▸ Data provided:
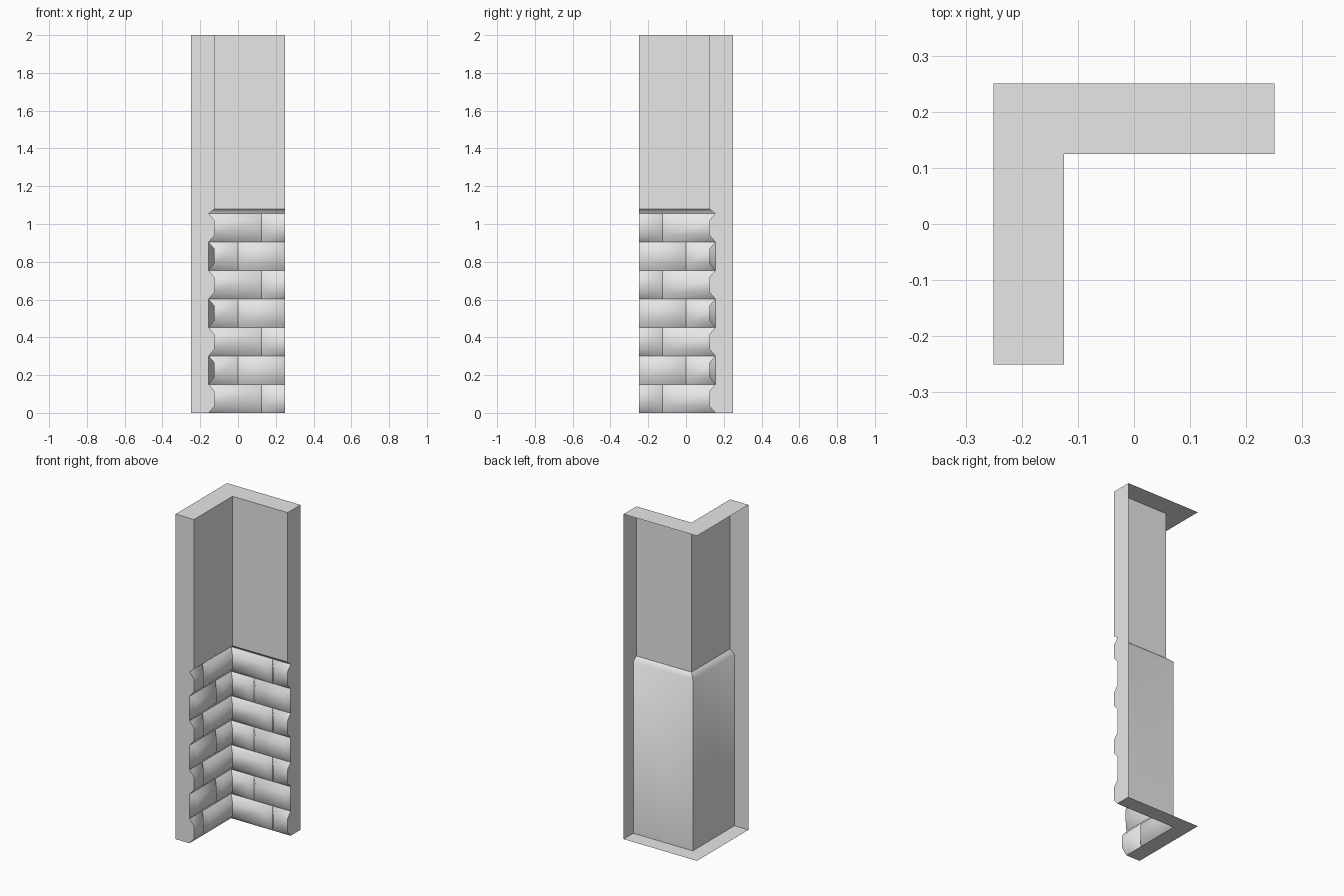
import bpy
import math

cube = bpy.data.objects.get("Cube")
if cube:
    bpy.data.objects.remove(cube, do_unlink=True)

HALF = 0.25       # half the width of the corner
FACE = 0.125      # distance of the inner wall face from the centre
DEEP = 0.03       # depth of the mortar behind the wall face
ROW = 1.055 / 7   # height of one brick row
LIP = 1.08        # where the plain upper wall begins
TOP = 2.0

grey = bpy.data.materials.new("plain_grey")
grey.use_nodes = True
grey.diffuse_color = (0.8, 0.8, 0.8, 1)
grey.node_tree.nodes["Principled BSDF"].inputs["Base Color"].default_value = (0.8, 0.8, 0.8, 1)


def build(name, polygons, smooth=False):
    """Make a part for both legs from polygons of (along, depth, height)."""
    for side in ("back", "right"):
        verts, faces, index = [], [], {}
        for poly in polygons:
            face = []
            for s, d, z in poly:
                p = (s, FACE + d, z) if side == "back" else (-FACE - d, -s, z)
                key = tuple(round(c, 5) for c in p)
                if key not in index:
                    index[key] = len(verts)
                    verts.append(p)
                face.append(index[key])
            faces.append(face if side == "back" else face[::-1])
        mesh = bpy.data.meshes.new(f"{side}_{name}")
        mesh.from_pydata(verts, [], faces)
        mesh.materials.append(grey)
        obj = bpy.data.objects.new(f"{side}_{name}", mesh)
        bpy.context.collection.objects.link(obj)
        if smooth:
            bpy.ops.object.select_all(action="DESELECT")
            obj.select_set(True)
            bpy.context.view_layer.objects.active = obj
            bpy.ops.object.shade_smooth_by_angle(angle=math.radians(60))


def wall(z0, d0, z1, d1):
    """Strip of inner wall, mitred into the corner."""
    return [(-FACE - d0, d0, z0), (HALF, d0, z0), (HALF, d1, z1), (-FACE - d1, d1, z1)]


def brick(s0, s1, z0, corner=False, cut=False):
    """Bevelled brick; open at the corner mitre, flat where cut off."""
    z1, bz = z0 + ROW, 0.035
    t0, t1 = s0 + DEEP, s1 - (0 if cut else DEEP)
    base = [(s0, DEEP, z0), (s1, DEEP, z0), (s1, DEEP, z1), (s0, DEEP, z1)]
    top = [(t0, 0, z0 + bz), (t1, 0, z0 + bz), (t1, 0, z1 - bz), (t0, 0, z1 - bz)]
    polys = [top]
    for i in range(3 if corner else 4):
        j = (i + 1) % 4
        polys.append([base[i], base[j], top[j], top[i]])
    return polys


# Plain wall above the bricks
build("upper_wall", [wall(LIP, 0, TOP, 0)])

# Mortar backing with its sloping lip
build("mortar", [wall(0, DEEP, ROW * 7, DEEP), wall(ROW * 7, DEEP, LIP, 0)], True)

# End, top and bottom of the shell; the outer sides stay open
back = HALF - FACE
build("end_cap", [[(HALF, DEEP, 0), (HALF, back, 0), (HALF, back, TOP),
                   (HALF, 0, TOP), (HALF, 0, LIP), (HALF, DEEP, ROW * 7)]])
build("top_cap", [[(-FACE, 0, TOP), (HALF, 0, TOP), (HALF, back, TOP), (-HALF, back, TOP)]])
build("bottom_cap", [[(-HALF, back, 0), (HALF, back, 0), (HALF, DEEP, 0), (-FACE - DEEP, DEEP, 0)]])

# Seven rows of bricks with staggered joints
for row in range(7):
    odd = row % 2
    joint = 0 if odd else FACE
    build(f"corner_brick_{row}", brick(-FACE - DEEP, joint, row * ROW, corner=True), True)
    build(f"outer_brick_{row}", brick(joint, HALF, row * ROW, cut=not odd), True)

▸ Problem to solve: Output each record exactly as it appears, but not the pictures.

▸ Result:
import bpy
import math

cube = bpy.data.objects.get("Cube")
if cube:
    bpy.data.objects.remove(cube, do_unlink=True)

HALF = 0.25       # half the width of the corner
FACE = 0.125      # distance of the inner wall face from the centre
DEEP = 0.03       # depth of the mortar behind the wall face
ROW = 1.055 / 7   # height of one brick row
LIP = 1.08        # where the plain upper wall begins
TOP = 2.0

grey = bpy.data.materials.new("plain_grey")
grey.use_nodes = True
grey.diffuse_color = (0.8, 0.8, 0.8, 1)
grey.node_tree.nodes["Principled BSDF"].inputs["Base Color"].default_value = (0.8, 0.8, 0.8, 1)


def build(name, polygons, smooth=False):
    """Make a part for both legs from polygons of (along, depth, height)."""
    for side in ("back", "right"):
        verts, faces, index = [], [], {}
        for poly in polygons:
            face = []
            for s, d, z in poly:
                p = (s, FACE + d, z) if side == "back" else (-FACE - d, -s, z)
                key = tuple(round(c, 5) for c in p)
                if key not in index:
                    index[key] = len(verts)
                    verts.append(p)
                face.append(index[key])
            faces.append(face if side == "back" else face[::-1])
        mesh = bpy.data.meshes.new(f"{side}_{name}")
        mesh.from_pydata(verts, [], faces)
        mesh.materials.append(grey)
        obj = bpy.data.objects.new(f"{side}_{name}", mesh)
        bpy.context.collection.objects.link(obj)
        if smooth:
            bpy.ops.object.select_all(action="DESELECT")
            obj.select_set(True)
            bpy.context.view_layer.objects.active = obj
            bpy.ops.object.shade_smooth_by_angle(angle=math.radians(60))


def wall(z0, d0, z1, d1):
    """Strip of inner wall, mitred into the corner."""
    return [(-FACE - d0, d0, z0), (HALF, d0, z0), (HALF, d1, z1), (-FACE - d1, d1, z1)]


def brick(s0, s1, z0, corner=False, cut=False):
    """Bevelled brick; open at the corner mitre, flat where cut off."""
    z1, bz = z0 + ROW, 0.035
    t0, t1 = s0 + DEEP, s1 - (0 if cut else DEEP)
    base = [(s0, DEEP, z0), (s1, DEEP, z0), (s1, DEEP, z1), (s0, DEEP, z1)]
    top = [(t0, 0, z0 + bz), (t1, 0, z0 + bz), (t1, 0, z1 - bz), (t0, 0, z1 - bz)]
    polys = [top]
    for i in range(3 if corner else 4):
        j = (i + 1) % 4
        polys.append([base[i], base[j], top[j], top[i]])
    return polys


# Plain wall above the bricks
build("upper_wall", [wall(LIP, 0, TOP, 0)])

# Mortar backing with its sloping lip
build("mortar", [wall(0, DEEP, ROW * 7, DEEP), wall(ROW * 7, DEEP, LIP, 0)], True)

# End, top and bottom of the shell; the outer sides stay open
back = HALF - FACE
build("end_cap", [[(HALF, DEEP, 0), (HALF, back, 0), (HALF, back, TOP),
                   (HALF, 0, TOP), (HALF, 0, LIP), (HALF, DEEP, ROW * 7)]])
build("top_cap", [[(-FACE, 0, TOP), (HALF, 0, TOP), (HALF, back, TOP), (-HALF, back, TOP)]])
build("bottom_cap", [[(-HALF, back, 0), (HALF, back, 0), (HALF, DEEP, 0), (-FACE - DEEP, DEEP, 0)]])

# Seven rows of bricks with staggered joints
for row in range(7):
    odd = row % 2
    joint = 0 if odd else FACE
    build(f"corner_brick_{row}", brick(-FACE - DEEP, joint, row * ROW, corner=True), True)
    build(f"outer_brick_{row}", brick(joint, HALF, row * ROW, cut=not odd), True)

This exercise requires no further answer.